What this task involves ▸
Within the entries that follow, report how many lines contain the word "GLASS", giving the number by itself.

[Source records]
————

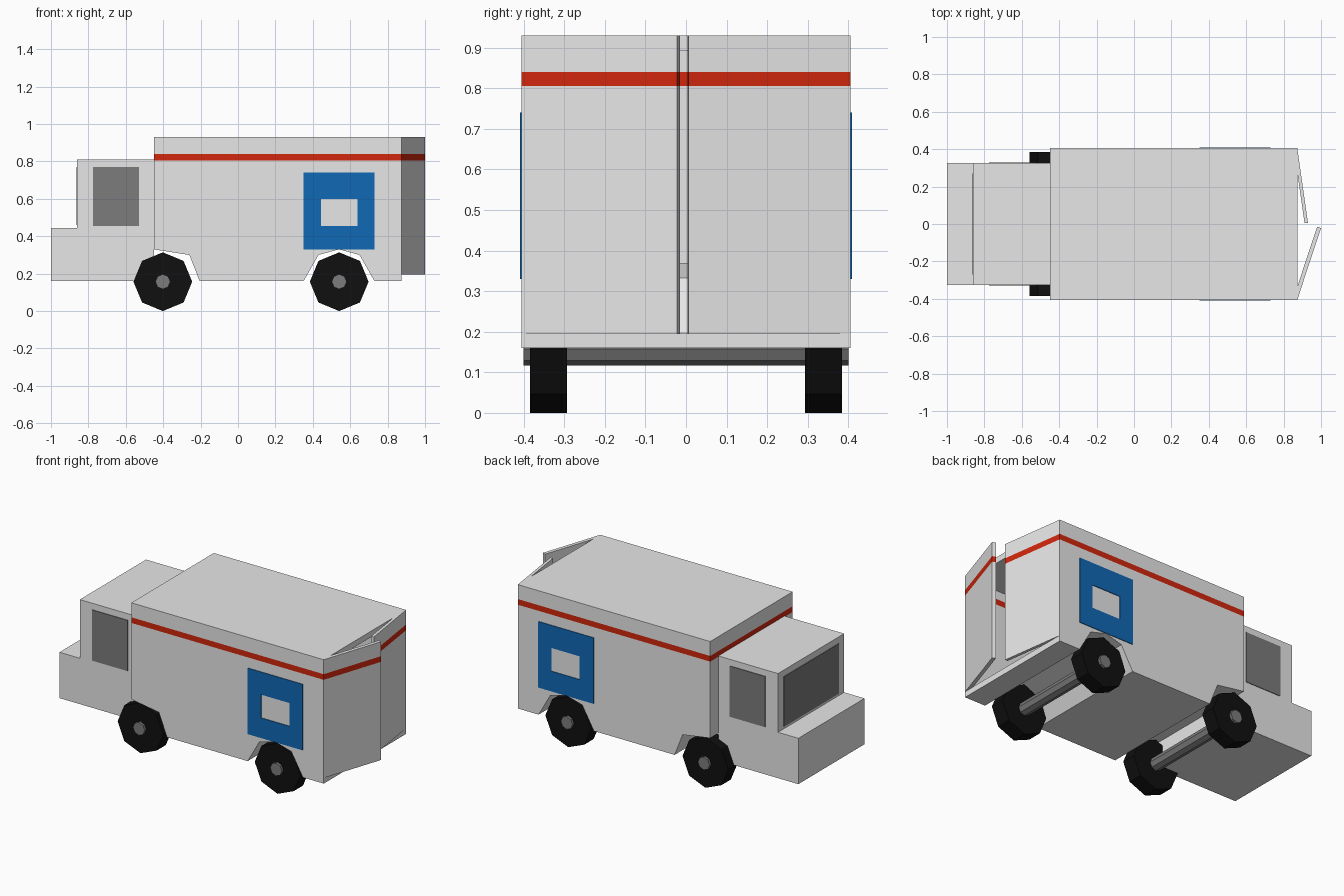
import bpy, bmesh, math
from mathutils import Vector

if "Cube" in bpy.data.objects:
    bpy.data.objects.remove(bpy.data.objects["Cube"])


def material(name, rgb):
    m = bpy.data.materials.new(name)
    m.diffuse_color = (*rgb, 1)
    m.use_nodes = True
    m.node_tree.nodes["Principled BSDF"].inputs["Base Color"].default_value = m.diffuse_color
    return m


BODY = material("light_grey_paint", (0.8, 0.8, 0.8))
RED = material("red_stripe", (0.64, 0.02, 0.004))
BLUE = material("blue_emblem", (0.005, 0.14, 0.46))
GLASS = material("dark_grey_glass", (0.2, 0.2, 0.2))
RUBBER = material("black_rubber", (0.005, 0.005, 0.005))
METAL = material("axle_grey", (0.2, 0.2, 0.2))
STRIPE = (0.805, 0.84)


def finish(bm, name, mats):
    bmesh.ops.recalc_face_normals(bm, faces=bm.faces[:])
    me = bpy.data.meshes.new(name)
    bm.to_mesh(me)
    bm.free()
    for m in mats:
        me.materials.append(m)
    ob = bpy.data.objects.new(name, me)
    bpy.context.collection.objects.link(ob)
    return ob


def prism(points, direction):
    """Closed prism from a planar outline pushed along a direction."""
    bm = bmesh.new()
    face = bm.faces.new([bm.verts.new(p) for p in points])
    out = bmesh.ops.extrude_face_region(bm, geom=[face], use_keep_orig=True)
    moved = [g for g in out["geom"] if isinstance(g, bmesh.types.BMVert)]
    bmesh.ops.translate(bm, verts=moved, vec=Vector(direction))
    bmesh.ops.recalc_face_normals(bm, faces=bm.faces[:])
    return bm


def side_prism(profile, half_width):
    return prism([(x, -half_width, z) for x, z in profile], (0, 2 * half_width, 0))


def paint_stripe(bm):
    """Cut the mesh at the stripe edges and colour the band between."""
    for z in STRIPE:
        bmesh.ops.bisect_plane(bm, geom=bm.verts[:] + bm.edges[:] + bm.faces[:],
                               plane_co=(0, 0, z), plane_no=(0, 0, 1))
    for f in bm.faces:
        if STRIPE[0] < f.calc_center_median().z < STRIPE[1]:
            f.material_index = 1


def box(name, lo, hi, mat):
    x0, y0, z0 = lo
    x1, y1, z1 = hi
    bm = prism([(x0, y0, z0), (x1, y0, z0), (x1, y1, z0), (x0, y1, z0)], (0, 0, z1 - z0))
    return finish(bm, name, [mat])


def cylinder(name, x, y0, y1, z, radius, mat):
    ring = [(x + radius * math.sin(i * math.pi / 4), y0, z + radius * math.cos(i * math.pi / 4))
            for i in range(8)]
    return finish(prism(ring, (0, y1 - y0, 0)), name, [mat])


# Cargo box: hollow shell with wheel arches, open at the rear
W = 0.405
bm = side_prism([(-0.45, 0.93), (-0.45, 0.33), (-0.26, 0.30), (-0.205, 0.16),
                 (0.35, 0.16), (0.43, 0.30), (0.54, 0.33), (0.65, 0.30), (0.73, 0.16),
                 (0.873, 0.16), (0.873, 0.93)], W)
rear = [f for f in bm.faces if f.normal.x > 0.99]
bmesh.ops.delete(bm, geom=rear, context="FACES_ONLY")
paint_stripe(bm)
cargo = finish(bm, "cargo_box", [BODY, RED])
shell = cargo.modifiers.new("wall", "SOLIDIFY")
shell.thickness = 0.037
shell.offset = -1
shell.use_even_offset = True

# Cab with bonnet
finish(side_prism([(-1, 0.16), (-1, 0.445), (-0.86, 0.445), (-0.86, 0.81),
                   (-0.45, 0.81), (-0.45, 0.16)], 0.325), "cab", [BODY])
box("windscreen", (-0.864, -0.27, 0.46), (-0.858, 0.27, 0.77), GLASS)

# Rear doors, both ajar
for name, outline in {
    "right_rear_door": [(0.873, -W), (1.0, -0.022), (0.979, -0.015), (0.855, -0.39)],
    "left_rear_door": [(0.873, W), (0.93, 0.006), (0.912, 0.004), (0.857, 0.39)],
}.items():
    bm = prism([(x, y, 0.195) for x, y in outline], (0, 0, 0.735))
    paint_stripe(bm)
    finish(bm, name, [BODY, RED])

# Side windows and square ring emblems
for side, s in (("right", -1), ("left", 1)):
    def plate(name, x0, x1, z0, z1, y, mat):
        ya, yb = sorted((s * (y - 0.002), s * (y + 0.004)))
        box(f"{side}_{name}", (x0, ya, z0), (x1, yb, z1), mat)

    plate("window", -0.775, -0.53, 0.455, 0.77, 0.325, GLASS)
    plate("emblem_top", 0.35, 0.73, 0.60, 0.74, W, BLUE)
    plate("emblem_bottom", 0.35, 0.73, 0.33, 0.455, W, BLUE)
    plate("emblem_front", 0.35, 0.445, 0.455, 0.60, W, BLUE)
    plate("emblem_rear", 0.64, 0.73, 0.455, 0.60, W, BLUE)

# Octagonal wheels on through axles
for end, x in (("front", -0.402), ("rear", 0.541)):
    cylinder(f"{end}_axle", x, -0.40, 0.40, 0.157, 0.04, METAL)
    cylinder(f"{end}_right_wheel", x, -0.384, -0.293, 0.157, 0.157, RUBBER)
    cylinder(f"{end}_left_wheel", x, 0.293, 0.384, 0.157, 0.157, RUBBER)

————

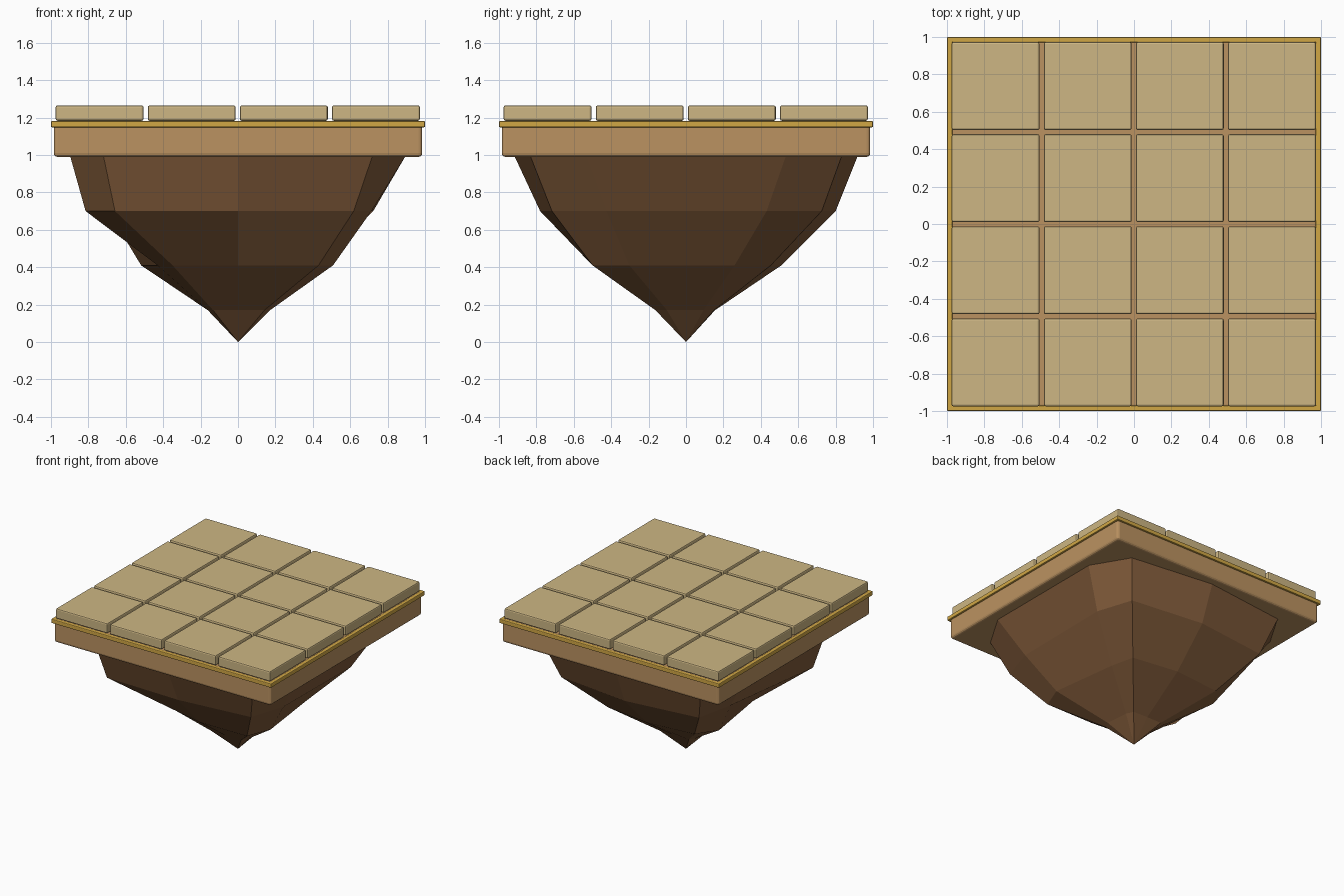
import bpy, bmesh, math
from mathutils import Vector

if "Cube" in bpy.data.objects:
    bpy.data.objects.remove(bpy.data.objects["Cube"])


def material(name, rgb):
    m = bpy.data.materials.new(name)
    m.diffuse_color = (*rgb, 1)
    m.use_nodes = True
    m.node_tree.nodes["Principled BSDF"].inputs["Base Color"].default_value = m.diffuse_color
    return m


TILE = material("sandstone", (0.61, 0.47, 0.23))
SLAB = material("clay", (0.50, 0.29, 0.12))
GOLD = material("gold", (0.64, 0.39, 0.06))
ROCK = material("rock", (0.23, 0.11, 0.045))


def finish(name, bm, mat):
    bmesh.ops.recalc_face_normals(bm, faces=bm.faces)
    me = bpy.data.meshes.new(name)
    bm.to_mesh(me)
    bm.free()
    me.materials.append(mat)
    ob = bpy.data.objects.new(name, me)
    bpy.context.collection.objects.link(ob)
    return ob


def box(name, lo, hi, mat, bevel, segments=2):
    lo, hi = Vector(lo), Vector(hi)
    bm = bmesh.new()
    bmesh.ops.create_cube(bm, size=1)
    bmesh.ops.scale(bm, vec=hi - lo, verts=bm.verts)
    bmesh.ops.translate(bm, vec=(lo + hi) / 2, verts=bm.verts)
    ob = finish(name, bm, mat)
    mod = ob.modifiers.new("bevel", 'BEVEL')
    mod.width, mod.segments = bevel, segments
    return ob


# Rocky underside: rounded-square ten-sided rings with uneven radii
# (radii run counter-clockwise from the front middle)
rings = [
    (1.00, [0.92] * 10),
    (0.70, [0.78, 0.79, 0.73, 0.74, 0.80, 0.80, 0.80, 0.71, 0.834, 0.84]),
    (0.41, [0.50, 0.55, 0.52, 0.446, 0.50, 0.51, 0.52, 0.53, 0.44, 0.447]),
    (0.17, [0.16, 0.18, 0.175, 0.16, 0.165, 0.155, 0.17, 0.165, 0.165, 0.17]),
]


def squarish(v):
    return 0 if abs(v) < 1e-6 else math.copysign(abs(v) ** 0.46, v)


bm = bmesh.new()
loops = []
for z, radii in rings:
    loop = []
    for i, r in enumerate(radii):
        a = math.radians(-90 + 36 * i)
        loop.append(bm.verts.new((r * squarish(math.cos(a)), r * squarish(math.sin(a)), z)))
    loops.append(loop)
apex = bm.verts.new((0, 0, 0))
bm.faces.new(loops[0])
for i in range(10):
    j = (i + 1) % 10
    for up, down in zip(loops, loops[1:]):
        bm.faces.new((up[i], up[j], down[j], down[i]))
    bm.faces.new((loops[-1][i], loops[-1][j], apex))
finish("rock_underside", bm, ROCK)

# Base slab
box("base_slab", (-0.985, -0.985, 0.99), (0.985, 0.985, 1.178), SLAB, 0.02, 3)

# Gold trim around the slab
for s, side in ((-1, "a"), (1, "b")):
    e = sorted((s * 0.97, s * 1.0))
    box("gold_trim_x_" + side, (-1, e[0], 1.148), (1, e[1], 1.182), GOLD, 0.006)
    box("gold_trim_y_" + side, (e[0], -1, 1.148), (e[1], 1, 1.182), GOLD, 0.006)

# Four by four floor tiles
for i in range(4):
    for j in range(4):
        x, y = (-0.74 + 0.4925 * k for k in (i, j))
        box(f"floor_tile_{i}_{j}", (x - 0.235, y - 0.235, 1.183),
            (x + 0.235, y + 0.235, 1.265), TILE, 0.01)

————

Written reply ▸
3